America's voluntary standards system : a "best practice" for innovation policy?
|Title:||America's voluntary standards system : a "best practice" for innovation policy?|
|LC Subject Headings:||Standardization - United States|
Technological innovations - Government policy
|Issue Date:||Feb 2012|
|Publisher:||Honolulu : East-West Center|
|Series/Report no.:||East-West Center working papers. Economics series ; no. 128|
|Abstract:||For its proponents, America's voluntary standards system is a "best practice" model for innovation policy. Foreign observers however are concerned about possible drawbacks of a standards system that is largely driven by the private sector. There are doubts, especially in Europe and China, whether the American system can balance public and private interests in times of extraordinary national and global challenges to innovation. To assess the merits of these conflicting perceptions, the paper reviews the historical roots of the American voluntary standards system, examines its current defining characteristics, and highlights its strengths and weaknesses. On the positive side, a tradition of decentralized local self-government, has given voice to diverse stakeholders in innovation, avoiding the pitfalls of top-down government-centered standards systems. However, a lack of effective coordination of multiple stakeholder strategies tends to constrain effective and open standardization processes, especially in the management of essential patents and in the timely provision of interoperability standards. To correct these drawbacks of the American standards system, the government has an important role to play as an enabler, coordinator, and, if necessary, an enforcer of the rules of the game in order to prevent abuse of market power by companies with large accumulated patent portfolios.

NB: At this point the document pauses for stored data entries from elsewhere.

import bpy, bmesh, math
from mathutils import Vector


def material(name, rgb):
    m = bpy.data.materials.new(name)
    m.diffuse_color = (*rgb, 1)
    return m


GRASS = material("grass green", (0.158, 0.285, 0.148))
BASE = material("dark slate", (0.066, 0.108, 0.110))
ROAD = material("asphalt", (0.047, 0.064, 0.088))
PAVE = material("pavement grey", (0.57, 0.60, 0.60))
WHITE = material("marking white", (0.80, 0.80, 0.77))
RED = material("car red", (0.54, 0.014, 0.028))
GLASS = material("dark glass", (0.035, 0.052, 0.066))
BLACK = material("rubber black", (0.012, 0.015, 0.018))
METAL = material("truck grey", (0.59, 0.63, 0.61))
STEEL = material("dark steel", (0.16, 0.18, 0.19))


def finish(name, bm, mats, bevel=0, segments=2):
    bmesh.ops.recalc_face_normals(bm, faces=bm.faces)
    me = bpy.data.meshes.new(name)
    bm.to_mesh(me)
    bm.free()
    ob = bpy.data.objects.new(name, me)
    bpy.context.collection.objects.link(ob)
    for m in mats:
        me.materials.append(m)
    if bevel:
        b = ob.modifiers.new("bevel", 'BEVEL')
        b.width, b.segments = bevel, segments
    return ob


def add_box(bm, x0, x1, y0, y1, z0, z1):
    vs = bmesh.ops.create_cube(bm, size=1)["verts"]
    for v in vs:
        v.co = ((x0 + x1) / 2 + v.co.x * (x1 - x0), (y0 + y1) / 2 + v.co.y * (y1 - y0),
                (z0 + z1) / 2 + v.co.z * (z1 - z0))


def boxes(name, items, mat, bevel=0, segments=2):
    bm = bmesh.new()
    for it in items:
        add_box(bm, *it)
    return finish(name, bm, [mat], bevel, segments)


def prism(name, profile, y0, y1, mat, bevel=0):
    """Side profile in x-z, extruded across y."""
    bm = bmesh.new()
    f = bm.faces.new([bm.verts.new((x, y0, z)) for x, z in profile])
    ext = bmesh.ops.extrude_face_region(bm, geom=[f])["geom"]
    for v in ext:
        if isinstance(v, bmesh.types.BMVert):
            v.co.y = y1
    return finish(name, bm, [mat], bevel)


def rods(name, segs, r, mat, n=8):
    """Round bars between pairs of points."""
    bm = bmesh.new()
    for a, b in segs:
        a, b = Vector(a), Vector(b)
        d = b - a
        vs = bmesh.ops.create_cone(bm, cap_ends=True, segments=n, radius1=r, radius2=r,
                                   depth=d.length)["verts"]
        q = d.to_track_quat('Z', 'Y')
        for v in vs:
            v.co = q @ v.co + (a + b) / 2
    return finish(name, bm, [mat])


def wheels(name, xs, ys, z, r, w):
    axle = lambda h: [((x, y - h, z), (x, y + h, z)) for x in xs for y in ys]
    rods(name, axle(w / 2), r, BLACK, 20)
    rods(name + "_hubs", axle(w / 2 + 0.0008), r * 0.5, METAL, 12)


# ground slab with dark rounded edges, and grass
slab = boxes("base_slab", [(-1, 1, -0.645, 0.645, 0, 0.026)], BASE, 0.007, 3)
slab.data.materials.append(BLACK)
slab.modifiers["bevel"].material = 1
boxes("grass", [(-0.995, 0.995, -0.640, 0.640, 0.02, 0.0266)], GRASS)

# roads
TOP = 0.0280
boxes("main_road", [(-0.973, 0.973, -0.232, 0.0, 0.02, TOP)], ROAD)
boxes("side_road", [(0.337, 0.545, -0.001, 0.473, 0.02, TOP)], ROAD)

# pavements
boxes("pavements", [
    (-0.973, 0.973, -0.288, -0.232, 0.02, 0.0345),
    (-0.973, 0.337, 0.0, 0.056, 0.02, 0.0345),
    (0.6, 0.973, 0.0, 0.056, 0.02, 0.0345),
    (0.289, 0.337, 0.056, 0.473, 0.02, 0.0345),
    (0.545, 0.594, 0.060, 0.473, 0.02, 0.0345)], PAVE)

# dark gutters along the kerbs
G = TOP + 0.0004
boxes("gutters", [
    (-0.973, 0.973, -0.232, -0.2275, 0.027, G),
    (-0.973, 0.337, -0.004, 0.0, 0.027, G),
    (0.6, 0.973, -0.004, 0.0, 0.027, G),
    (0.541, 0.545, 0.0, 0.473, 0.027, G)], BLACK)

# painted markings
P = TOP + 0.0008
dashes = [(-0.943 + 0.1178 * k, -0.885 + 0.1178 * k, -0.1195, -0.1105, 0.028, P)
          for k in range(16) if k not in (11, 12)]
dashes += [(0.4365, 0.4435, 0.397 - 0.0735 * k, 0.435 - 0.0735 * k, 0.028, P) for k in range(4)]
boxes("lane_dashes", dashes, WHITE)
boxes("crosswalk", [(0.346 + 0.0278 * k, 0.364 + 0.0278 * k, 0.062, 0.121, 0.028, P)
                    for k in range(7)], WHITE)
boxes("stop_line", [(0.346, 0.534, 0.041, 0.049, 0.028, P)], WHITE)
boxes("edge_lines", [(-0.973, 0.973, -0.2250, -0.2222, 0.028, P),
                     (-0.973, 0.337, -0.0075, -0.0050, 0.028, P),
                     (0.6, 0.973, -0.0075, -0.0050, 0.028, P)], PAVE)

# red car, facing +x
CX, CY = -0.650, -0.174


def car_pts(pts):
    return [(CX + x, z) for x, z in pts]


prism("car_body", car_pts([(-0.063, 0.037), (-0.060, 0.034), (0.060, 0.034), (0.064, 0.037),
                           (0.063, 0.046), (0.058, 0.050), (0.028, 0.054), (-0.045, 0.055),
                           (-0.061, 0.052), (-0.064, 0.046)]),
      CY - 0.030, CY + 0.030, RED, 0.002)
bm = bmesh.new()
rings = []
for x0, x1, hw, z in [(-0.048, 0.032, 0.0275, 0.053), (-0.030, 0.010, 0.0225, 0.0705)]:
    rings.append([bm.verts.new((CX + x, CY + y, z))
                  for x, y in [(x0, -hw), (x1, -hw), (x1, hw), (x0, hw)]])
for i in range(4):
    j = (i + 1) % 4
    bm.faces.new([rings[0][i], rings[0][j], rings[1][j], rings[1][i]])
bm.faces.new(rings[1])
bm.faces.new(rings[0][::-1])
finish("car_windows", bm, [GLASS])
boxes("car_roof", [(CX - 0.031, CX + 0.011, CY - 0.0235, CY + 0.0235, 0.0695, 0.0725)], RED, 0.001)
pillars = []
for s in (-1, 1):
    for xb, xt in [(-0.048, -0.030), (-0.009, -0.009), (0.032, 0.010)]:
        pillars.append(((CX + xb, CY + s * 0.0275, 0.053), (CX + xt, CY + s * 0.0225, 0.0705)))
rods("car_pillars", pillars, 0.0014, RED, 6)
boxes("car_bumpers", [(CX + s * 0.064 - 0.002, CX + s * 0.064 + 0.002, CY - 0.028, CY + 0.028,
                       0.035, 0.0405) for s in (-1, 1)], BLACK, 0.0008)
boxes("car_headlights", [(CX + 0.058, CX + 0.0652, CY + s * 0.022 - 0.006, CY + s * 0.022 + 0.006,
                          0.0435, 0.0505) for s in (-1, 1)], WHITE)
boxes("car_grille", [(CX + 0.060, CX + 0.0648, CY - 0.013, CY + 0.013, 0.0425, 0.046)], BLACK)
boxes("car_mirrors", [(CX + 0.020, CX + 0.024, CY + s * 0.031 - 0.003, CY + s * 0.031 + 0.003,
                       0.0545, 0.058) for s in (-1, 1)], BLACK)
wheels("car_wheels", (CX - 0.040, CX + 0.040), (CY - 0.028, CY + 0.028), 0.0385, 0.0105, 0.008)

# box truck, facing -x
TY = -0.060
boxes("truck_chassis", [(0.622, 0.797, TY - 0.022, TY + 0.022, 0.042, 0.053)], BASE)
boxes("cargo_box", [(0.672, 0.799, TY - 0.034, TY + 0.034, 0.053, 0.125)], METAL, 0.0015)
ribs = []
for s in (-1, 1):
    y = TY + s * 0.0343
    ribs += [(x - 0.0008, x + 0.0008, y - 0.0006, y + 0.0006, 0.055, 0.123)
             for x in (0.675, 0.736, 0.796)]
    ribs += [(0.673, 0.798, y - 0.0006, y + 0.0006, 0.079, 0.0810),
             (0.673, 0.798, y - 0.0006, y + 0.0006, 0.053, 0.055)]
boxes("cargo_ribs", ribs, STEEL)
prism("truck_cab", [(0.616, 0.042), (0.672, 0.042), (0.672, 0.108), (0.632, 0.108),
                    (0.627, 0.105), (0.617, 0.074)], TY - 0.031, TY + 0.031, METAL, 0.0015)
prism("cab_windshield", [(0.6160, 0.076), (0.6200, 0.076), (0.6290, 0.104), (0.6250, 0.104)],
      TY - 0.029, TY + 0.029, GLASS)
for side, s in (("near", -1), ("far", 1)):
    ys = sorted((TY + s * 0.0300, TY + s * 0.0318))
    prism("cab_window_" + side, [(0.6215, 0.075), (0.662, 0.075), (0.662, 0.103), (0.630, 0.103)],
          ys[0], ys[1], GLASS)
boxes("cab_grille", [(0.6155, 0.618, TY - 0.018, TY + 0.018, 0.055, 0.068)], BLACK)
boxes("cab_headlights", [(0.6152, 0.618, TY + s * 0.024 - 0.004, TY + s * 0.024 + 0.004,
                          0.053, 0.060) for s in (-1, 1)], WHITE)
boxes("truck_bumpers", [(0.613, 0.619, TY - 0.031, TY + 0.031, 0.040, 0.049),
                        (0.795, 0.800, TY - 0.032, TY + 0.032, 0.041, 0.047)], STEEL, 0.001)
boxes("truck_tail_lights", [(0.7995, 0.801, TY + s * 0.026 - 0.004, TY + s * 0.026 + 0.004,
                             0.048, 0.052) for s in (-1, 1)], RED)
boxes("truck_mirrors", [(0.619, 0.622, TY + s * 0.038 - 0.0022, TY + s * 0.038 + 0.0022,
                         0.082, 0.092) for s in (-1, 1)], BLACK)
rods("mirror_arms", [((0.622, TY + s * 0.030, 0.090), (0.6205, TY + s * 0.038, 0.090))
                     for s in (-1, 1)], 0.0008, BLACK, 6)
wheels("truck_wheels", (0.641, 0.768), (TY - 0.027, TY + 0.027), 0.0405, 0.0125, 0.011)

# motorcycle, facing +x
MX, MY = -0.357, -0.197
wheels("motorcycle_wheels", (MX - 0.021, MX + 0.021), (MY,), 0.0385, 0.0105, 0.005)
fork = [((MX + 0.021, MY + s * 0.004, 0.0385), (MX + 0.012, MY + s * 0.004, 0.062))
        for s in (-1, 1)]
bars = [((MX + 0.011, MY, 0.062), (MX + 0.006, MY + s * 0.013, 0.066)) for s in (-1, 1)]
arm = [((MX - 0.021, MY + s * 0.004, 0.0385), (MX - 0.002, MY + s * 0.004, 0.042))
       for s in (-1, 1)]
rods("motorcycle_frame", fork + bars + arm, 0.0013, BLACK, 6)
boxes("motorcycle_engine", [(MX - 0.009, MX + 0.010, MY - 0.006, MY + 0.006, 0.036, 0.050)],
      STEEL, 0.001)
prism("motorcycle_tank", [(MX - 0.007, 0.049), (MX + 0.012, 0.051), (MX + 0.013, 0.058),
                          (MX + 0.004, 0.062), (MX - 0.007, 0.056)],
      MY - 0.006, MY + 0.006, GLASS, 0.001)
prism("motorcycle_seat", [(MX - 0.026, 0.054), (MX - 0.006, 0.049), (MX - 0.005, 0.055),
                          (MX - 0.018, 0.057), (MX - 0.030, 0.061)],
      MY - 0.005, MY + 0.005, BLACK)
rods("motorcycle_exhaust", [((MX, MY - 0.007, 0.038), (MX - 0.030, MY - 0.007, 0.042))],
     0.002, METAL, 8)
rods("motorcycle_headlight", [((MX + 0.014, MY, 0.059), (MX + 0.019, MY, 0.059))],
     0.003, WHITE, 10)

The paper documents the ups and downs of the Federal Government’s role in standardization, and examines current efforts to establish robust public-private standards development partnerships, focusing on the Smart Grid Interoperability project coordinated by the National Institute of Standards and Technology (NIST). In short, countries that seek to improve their standards systems should study the strengths and weaknesses of the American system. However, persistent differences in economic institutions, levels of development and growth models are bound to limit convergence to a US-Style market-led voluntary standards system.|
|Description:||For more about the East-West Center, see http://www.eastwestcenter.org/|
|Appears in Collections:||Economics [Working Papers]|
Please contact email@example.com if you need this content in an alternative format.
Items in ScholarSpace are protected by copyright, with all rights reserved, unless otherwise indicated.